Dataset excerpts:
--------
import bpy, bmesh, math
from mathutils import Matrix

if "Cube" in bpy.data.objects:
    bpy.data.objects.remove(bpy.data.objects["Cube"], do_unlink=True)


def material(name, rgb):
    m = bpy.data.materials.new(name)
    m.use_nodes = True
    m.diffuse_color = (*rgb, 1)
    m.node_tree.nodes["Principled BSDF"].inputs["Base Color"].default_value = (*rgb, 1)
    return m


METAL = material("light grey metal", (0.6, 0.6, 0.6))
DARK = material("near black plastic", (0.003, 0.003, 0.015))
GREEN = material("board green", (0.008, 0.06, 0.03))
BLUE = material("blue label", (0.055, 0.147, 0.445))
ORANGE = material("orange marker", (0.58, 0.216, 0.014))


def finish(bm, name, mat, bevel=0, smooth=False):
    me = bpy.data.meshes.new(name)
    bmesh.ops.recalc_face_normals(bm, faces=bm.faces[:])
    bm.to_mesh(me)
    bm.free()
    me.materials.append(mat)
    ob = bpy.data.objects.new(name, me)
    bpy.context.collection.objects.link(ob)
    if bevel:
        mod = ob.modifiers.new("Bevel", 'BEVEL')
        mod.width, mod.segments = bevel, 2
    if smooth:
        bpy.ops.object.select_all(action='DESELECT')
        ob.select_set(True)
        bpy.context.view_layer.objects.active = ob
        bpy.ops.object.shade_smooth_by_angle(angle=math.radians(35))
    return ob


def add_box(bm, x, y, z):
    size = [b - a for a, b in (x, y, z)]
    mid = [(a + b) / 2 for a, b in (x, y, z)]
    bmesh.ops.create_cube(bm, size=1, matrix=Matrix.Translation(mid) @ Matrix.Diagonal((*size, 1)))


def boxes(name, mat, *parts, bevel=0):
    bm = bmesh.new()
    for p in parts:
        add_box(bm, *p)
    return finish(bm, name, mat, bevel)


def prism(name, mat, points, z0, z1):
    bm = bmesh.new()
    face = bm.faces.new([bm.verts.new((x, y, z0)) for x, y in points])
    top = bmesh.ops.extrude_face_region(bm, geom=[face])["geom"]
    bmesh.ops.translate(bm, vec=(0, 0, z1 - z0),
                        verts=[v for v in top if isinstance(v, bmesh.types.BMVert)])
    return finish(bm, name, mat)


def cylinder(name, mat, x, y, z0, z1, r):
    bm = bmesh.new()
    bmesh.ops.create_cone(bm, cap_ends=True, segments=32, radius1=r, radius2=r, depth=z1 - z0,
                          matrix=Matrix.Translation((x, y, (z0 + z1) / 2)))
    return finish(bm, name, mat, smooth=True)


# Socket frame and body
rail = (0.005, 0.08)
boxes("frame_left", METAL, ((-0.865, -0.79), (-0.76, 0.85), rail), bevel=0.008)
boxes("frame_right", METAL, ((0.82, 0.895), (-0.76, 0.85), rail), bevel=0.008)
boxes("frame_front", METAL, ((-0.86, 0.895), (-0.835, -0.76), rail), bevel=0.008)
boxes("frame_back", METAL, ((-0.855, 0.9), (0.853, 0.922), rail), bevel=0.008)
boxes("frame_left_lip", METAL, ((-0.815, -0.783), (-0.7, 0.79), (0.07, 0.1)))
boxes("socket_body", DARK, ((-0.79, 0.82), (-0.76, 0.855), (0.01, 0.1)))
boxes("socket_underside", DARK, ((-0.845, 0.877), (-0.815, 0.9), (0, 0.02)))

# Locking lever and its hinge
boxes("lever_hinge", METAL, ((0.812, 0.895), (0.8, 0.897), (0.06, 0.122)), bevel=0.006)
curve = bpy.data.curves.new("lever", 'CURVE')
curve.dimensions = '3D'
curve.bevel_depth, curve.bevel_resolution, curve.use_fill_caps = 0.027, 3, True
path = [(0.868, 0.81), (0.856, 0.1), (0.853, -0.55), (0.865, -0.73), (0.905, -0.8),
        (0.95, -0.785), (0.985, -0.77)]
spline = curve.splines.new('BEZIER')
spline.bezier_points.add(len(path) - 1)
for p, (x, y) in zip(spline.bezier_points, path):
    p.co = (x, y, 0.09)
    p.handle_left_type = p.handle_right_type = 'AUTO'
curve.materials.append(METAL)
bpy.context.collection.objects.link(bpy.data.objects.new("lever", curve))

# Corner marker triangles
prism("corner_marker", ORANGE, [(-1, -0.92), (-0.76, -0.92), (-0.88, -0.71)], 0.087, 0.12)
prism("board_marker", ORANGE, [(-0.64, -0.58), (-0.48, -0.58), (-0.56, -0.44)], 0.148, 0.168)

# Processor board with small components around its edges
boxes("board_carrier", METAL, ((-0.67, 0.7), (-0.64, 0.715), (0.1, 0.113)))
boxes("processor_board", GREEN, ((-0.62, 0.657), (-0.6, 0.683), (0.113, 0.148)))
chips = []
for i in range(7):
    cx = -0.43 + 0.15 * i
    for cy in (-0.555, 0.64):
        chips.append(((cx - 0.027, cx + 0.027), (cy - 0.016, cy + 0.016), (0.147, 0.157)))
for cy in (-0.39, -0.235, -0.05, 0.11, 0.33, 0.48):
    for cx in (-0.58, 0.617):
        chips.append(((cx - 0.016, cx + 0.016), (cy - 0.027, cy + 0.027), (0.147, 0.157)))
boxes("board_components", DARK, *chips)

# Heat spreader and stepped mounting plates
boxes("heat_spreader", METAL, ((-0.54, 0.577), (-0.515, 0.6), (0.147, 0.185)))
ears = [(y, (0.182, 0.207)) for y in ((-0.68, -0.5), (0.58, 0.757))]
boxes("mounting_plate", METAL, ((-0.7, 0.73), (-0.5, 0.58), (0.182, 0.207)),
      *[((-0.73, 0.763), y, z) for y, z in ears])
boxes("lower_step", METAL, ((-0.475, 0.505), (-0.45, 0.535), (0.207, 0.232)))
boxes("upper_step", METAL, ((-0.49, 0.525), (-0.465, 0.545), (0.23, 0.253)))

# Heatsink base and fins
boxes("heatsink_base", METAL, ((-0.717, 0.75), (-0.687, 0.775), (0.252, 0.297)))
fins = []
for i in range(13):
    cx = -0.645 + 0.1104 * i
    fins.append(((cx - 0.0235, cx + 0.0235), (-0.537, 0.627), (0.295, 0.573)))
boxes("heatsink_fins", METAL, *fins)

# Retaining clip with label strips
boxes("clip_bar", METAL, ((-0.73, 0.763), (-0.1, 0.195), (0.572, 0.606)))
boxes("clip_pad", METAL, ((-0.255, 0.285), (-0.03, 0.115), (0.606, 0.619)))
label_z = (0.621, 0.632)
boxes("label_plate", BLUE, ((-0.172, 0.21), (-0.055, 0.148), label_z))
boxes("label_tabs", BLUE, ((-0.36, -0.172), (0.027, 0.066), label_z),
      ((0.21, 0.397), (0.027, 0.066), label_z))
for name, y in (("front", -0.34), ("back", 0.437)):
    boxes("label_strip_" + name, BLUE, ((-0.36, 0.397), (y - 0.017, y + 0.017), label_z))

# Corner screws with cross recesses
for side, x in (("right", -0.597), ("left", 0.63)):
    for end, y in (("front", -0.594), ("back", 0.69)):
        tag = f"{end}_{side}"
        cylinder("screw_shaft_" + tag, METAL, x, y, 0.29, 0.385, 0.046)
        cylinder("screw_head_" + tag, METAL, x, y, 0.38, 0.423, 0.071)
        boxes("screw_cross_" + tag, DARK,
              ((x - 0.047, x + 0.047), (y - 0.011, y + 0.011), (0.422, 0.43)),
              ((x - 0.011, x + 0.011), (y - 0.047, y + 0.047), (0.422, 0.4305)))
--------
Exercise:
From the records above, reproduce exactly the lines from the one with "(0.58, 0.216, 0.014))" to the one with "bpy.ops.object.select_all(action='DESELECT')", both included, and no others.

Result:
ORANGE = material("orange marker", (0.58, 0.216, 0.014))


def finish(bm, name, mat, bevel=0, smooth=False):
    me = bpy.data.meshes.new(name)
    bmesh.ops.recalc_face_normals(bm, faces=bm.faces[:])
    bm.to_mesh(me)
    bm.free()
    me.materials.append(mat)
    ob = bpy.data.objects.new(name, me)
    bpy.context.collection.objects.link(ob)
    if bevel:
        mod = ob.modifiers.new("Bevel", 'BEVEL')
        mod.width, mod.segments = bevel, 2
    if smooth:
        bpy.ops.object.select_all(action='DESELECT')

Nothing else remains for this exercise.